All I aim to do is hit the target of 1000 words each day.
I knew the power of writing every day but I haven't always executed it.
This is such an important idea that I think it's worth a mention here.
Writing is one of the best ways I know to explore and develop your thinking.
I recently spoke to Derek Sivers who is one of the best thinkers I’ve come across online.
Derek told me he journals for at least an hour each day — sometimes for up to 3 or 4 hours.
I think that's a big part of his secret to pithy insights and deep content.
I can’t recommend a daily writing target highly enough!
Constraints create positive pressure and inspire innovation
The constraints that come with publishing content create a great canvas for synthesizing and innovating
I've been fortunate enough to interview some of the world's brightest minds in entrepreneurship and marketing on the Productive Insights podcast.
This includes (but isn't limited to) a conversation with Seth Godin in episode 200, Neil Patel in episodes 1 and 212, Guy Kawasaki in episode 210, Sonia Simone in episodes 107 and 108, and Rand Fishkin in episodes 38, 126, and 159 to name a few.
Speaking to these thought leaders is an excellent way to re-discover ideas that lurk in the deep recesses of my mind, and combine those ideas with the conversation I'm having with my (current) podcast guest
More often than not this leads to new and innovative insights that I wouldn't have otherwise arrived at.
Another excellent tool to help re-discover previous thinking is Roam Research — its bilateral linking capabilities are the best I've seen. I've been using it for years now and I recommend it.
Here's the thing: this principle applies to any form of content creation (even if it isn't conversation based)
The key here is to apply time constraints and structure to your content creation process. For instance, you could use this framework to write your blog posts and aim to publish one blog post each week.
Both these constraints become forcing mechanisms to inspire creativity.
Harness the power of regular breaks
Taking regular breaks serves as a valuable pattern interrupt — especially when you're in a creative rut.

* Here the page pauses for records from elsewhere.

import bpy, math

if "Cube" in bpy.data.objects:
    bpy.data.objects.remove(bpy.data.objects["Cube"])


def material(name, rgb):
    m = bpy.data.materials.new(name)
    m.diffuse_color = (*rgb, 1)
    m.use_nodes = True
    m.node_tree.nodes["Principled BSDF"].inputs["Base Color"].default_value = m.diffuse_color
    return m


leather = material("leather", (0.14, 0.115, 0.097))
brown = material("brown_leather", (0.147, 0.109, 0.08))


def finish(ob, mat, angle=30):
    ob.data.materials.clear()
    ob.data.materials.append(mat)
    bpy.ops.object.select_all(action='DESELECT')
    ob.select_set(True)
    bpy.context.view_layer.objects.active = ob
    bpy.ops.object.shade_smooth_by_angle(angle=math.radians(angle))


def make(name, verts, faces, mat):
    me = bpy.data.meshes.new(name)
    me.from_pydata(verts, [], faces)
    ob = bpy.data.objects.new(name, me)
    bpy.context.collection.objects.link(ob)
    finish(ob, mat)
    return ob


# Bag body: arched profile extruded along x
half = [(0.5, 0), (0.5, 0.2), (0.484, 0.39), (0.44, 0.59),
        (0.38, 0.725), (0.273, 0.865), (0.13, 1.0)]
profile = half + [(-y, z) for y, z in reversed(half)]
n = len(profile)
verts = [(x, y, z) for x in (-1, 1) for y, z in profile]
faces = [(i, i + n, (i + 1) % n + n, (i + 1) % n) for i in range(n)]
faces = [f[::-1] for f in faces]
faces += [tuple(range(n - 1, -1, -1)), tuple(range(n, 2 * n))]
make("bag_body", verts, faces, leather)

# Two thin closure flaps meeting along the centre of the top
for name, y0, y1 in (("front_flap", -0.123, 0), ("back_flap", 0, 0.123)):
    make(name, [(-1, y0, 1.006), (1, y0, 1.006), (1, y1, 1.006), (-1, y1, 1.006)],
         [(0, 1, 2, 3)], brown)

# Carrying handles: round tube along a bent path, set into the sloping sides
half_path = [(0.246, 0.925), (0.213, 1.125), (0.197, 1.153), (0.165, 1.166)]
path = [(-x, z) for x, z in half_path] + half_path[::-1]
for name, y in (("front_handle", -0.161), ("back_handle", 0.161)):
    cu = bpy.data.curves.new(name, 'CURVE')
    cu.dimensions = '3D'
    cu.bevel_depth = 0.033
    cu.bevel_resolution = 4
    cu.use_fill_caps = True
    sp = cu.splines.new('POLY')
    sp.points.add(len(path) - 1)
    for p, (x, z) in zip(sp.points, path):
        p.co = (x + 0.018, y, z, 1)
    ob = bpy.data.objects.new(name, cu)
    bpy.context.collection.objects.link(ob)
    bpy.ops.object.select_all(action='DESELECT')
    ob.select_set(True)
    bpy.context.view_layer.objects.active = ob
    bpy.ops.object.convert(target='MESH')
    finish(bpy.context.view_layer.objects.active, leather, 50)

Taking regular breaks gives your subconscious mind to do its thing (after your conscious mind has been focused on the subject matter for some time). Adrian Furnman explains that it's important to give your brain incubation time after you've been working actively on an idea for some time.

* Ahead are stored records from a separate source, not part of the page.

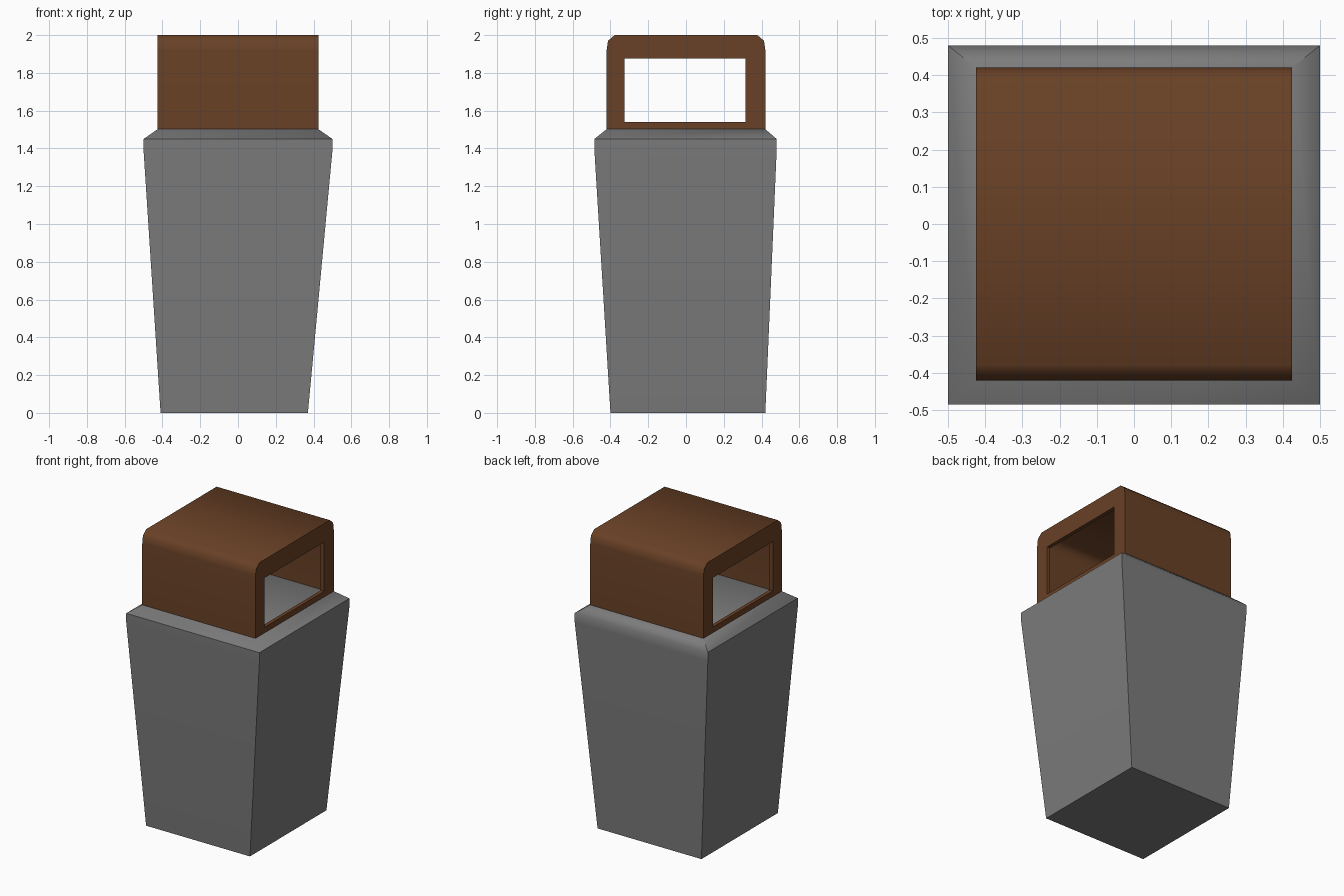
import bpy, bmesh, math

if "Cube" in bpy.data.objects:
    bpy.data.objects.remove(bpy.data.objects["Cube"])


def material(name, rgb):
    m = bpy.data.materials.new(name)
    m.diffuse_color = (*rgb, 1)
    m.use_nodes = True
    m.node_tree.nodes["Principled BSDF"].inputs["Base Color"].default_value = m.diffuse_color
    return m


GREY = material("stone grey", (0.2, 0.2, 0.2))
BROWN = material("dark brown", (0.14, 0.052, 0.019))


def loft(name, rings, mat):
    """Closed solid through rings that have equal point counts."""
    bm = bmesh.new()
    loops = [[bm.verts.new(p) for p in ring] for ring in rings]
    n = len(loops[0])
    for a, b in zip(loops, loops[1:]):
        for i in range(n):
            j = (i + 1) % n
            bm.faces.new((a[i], a[j], b[j], b[i]))
    bm.faces.new(loops[0])
    bm.faces.new(loops[-1])
    bmesh.ops.recalc_face_normals(bm, faces=bm.faces)
    me = bpy.data.meshes.new(name)
    bm.to_mesh(me)
    bm.free()
    me.materials.append(mat)
    ob = bpy.data.objects.new(name, me)
    bpy.context.collection.objects.link(ob)
    return ob


def prism(name, profile, half, mat):
    """Extrude a (y, z) profile along x."""
    return loft(name, [[(x, y, z) for y, z in profile] for x in (-half, half)], mat)


def activate(ob):
    bpy.ops.object.select_all(action='DESELECT')
    ob.select_set(True)
    bpy.context.view_layer.objects.active = ob


def cut(ob, cutter):
    activate(ob)
    mod = ob.modifiers.new("cut", 'BOOLEAN')
    mod.operation = 'DIFFERENCE'
    mod.solver = 'EXACT'
    mod.object = cutter
    bpy.ops.object.modifier_apply(modifier=mod.name)
    bpy.data.objects.remove(cutter)


# Tapered, slightly lopsided body: z, x range, y range
sections = [(0, -.41, .37, -.40, .42), (1.39, -.50, .50, -.485, .48),
            (1.45, -.50, .50, -.485, .48), (1.502, -.425, .425, -.42, .42)]
body = loft("body", [[(a, c, z), (b, c, z), (b, d, z), (a, d, z)]
                     for z, a, b, c, d in sections], GREY)


# Hollow hood with chamfered top edges
def hood_profile(w, bottom, top):
    half = [(w, bottom), (w, top - .08), (w - .007, top - .03), (w - .042, top)]
    return half + [(-y, z) for y, z in reversed(half)]


hood = prism("hood", hood_profile(.42, 1.5, 2.0), .425, BROWN)
cut(hood, prism("hollow", hood_profile(.395, 1.45, 1.975), .40, BROWN))
# Window through both ends, leaving thin frames
cut(hood, prism("window", [(-.325, 1.54), (.315, 1.54), (.315, 1.875), (-.325, 1.875)], .6, BROWN))

for ob in (body, hood):
    activate(ob)
    bpy.ops.object.shade_smooth_by_angle(angle=math.radians(51))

Brian Halligan from Hubspot explained in this interview in the New York times that he's a big advocate for naps at the workplace.
He explains that it's important for employees to "work less and think more" by providing nap rooms to encourage regular breaks. This practice helps spark creativity.
Watch stand-up comedians
I've always believed that stand-up comedians are the great philosophers of our time. They usually think deeply about things and inspire us to do the same.
Comedians tend to use pattern-interrupts and open loops to keep their audience engaged, and deliver their humor in a way that's entertaining and often very informative.
Watching comedians do their routines can unlock creativity.
I've lost count of the number of times I've felt a bit stuck (including while writing this very blog post) and have decided to take a break to watch a stand-up comedian I enjoy watching.
In almost every instance I've felt inspired, relaxed and have returned to my computer with renewed enthusiasm.
In every instance I can remember, I've come back with a fresh perspective.
I've found it really easy to move past the roadblock I've encountered. I recommend it.
Play a musical instrument
I have a couple of guitars in my home office and I often pick them up to play a few riffs. This almost always works to get me out of a creative rut when I'm writing.
Because playing the guitar uses different aspects of the brain and stimulates pathways that seem to "unlock" new insights.
Since the guitar is a "tactile" experience and engages muscle memory, it seems to add a new dimension in terms of creativity.
If you don't play a music instrument, then listen to music. That's a good alternative.